Unintentionally Blank

Phil Nash on the Internet, Web Standards and Accessibility

I Used To Say I Would Never Blog

Mar 13, 2007

by Phil Nash

There was a time when I thought blogging was only about angsty teenagers venting their frustrations over their "miserable" lives. Blogging was the last thing I wanted to do, there was nothing wrong in my life (nothing as terrible as the trials that affected every blog owner that I had ever seen anyway) and there was no way I wanted to moan at everyone and no-one because that's what teenagers did. Blogging is so much more than that, there is a whole other world hundreds of times more interesting than moans and rant and most importantly, I'm glad that I found that out too.

A Short Path To Blogging

Towards the end of my university life, when I was avoiding work/sleep, I took time creating a couple of websites that I hoped people would like. As I was trying to find out how to improve my designing or my code, how to do certain things with a webpage I happened across a number of archives of material that seemed to be in a journal form. Where I had looked for this information before I was used to searching through static tutorial sites, sites that were purely information. Now I was coming across articles that contained personality too. As I read and learned, I grew to like some writers, finding that I'd come back just to read what they were writing, whether it was relevant or not. I continued to learn what I wanted to know, but the element of personality inspired me to read more and do something about it.

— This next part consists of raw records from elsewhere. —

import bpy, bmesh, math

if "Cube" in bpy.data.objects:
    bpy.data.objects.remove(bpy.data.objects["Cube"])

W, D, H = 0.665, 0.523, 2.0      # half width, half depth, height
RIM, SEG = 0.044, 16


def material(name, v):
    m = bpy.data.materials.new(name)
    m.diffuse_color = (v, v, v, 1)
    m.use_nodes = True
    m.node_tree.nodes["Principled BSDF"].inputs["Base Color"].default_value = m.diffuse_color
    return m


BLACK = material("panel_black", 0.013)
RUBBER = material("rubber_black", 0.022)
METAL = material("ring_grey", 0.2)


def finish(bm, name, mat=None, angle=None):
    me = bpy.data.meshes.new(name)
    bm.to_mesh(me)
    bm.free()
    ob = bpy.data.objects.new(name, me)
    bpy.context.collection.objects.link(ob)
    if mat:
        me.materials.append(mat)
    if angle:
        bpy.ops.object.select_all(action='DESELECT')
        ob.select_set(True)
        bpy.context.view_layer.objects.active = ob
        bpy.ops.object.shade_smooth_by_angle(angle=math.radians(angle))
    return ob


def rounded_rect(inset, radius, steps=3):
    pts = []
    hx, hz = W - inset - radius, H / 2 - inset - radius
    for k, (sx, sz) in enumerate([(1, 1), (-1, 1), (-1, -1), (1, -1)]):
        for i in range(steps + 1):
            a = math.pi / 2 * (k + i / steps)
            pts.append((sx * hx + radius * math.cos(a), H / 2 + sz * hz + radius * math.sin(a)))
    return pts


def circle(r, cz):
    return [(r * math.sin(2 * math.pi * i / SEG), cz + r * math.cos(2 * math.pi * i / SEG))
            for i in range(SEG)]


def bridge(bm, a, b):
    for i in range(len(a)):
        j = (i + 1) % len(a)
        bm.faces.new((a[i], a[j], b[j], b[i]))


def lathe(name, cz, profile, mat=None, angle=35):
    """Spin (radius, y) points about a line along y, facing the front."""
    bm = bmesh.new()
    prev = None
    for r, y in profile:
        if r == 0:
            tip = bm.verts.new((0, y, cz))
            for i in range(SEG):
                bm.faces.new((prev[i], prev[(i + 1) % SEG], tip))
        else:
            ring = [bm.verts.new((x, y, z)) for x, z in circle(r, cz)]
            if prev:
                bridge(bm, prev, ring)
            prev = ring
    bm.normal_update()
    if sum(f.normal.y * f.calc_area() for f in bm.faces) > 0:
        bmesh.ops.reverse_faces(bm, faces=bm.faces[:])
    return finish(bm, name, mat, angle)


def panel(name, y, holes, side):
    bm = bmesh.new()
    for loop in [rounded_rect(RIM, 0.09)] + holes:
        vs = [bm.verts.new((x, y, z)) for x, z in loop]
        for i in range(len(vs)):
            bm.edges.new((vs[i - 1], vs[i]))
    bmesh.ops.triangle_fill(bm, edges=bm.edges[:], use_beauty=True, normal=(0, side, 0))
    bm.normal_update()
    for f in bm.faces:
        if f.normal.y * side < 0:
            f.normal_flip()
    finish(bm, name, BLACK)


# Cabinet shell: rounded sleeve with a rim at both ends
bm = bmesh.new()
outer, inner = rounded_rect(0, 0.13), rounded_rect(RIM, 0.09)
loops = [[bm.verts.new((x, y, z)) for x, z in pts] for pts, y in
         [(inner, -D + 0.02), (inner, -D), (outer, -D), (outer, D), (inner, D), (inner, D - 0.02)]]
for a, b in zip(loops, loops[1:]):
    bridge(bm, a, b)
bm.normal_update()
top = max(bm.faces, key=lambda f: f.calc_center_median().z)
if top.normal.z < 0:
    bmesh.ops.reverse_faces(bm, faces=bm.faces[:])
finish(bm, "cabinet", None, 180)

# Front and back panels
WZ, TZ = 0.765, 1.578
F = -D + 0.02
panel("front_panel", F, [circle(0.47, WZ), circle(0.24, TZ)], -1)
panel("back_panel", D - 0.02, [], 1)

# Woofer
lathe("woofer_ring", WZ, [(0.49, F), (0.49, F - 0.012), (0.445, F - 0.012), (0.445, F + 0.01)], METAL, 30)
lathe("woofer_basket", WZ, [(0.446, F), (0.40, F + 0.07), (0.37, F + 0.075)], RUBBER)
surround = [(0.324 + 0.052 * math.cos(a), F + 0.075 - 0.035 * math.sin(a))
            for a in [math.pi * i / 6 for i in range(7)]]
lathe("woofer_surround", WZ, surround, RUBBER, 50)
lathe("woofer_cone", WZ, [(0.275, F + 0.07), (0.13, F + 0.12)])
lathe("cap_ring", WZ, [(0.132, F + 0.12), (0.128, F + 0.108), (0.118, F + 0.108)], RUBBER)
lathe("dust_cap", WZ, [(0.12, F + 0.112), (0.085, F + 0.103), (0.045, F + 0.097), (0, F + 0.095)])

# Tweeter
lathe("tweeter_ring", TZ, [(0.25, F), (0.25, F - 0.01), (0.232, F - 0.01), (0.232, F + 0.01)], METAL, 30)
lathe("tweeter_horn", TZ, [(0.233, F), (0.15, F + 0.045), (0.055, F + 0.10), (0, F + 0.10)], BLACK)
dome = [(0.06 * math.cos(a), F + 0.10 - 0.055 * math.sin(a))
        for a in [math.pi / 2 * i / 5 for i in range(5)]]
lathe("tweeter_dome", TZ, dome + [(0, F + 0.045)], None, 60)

This really started in my final two terms and discovering a love of reading blogs and articles online before university finals didn't help my revision, but it did give me an idea of what I wanted to do once they were done. My first aim on leaving was to set up my own blog and use it to learn more about what I was beginning to love; coding and the web, the intricacies of the current standards and how to keep it all together in the available browsers, accessibility, usability, even design and typography (but I'm learning that I'm not a designer), I wanted to learn more and make my own opinions known too. From despising blogs and bloggers to not being able to wait to start my own was a surprise to me, but it's a year on now, since I started reading online, and I feel as though it was a great choice to make.

The Story So Far

Now I have had this blog for more than 6 months and I feel that things are going well, better than I could expect really. I don't know what my aims were for traffic or subscribers, but I am learning and creating opportunities for myself. I am flattered to find that anyone reads this blog, but it drives me to improve my writing, my content and myself. I know this is going well because I put even more effort in to produce interesting content that pushes me and interests or helps others. I know it matters to me because when I can't produce something everyday, or every other day, I have to re-double my efforts. This last weekend I haven't produced anything, it was a busy weekend, but even though I was visiting family and friends and I enjoyed every minute, some of the time I was thinking about how I wasn't furthering myself and this blog. This weekend won't be different either, but I will be putting in the effort to finish up my MyBlogLog piece and maybe something else after that.

Why do I know this is going well? As my post count increases and I manage to produce more interesting, more useful, (hopefully) more insightful writing and code I know I am getting better at what I want to do. Then when important people, like Eric Marcoullier of MyBlogLog and Paul Walsh of Segala, leave comments I feel as though I'm getting somewhere.

I blog now to make a difference to myself and hopefully to others. If you are a regular reader, thanks for encouraging me, even if you are just part of those all important metrics that Google analytics provides me with. If you have commented, then thanks for joining the discussion and I hope you stick around and learn with me, or teach me a thing or two.

If you blog as well, what made you get into it? Why do you keep going?

I used to say I would never blog, changing my mind was the start and from my first post I have never looked back. Here's to more in the life and growth of Unintentionally Blank.

Unintentionally Blank is Phil Nash's thoughts on web development from 2006-2008. Any code or opinions may be out of date.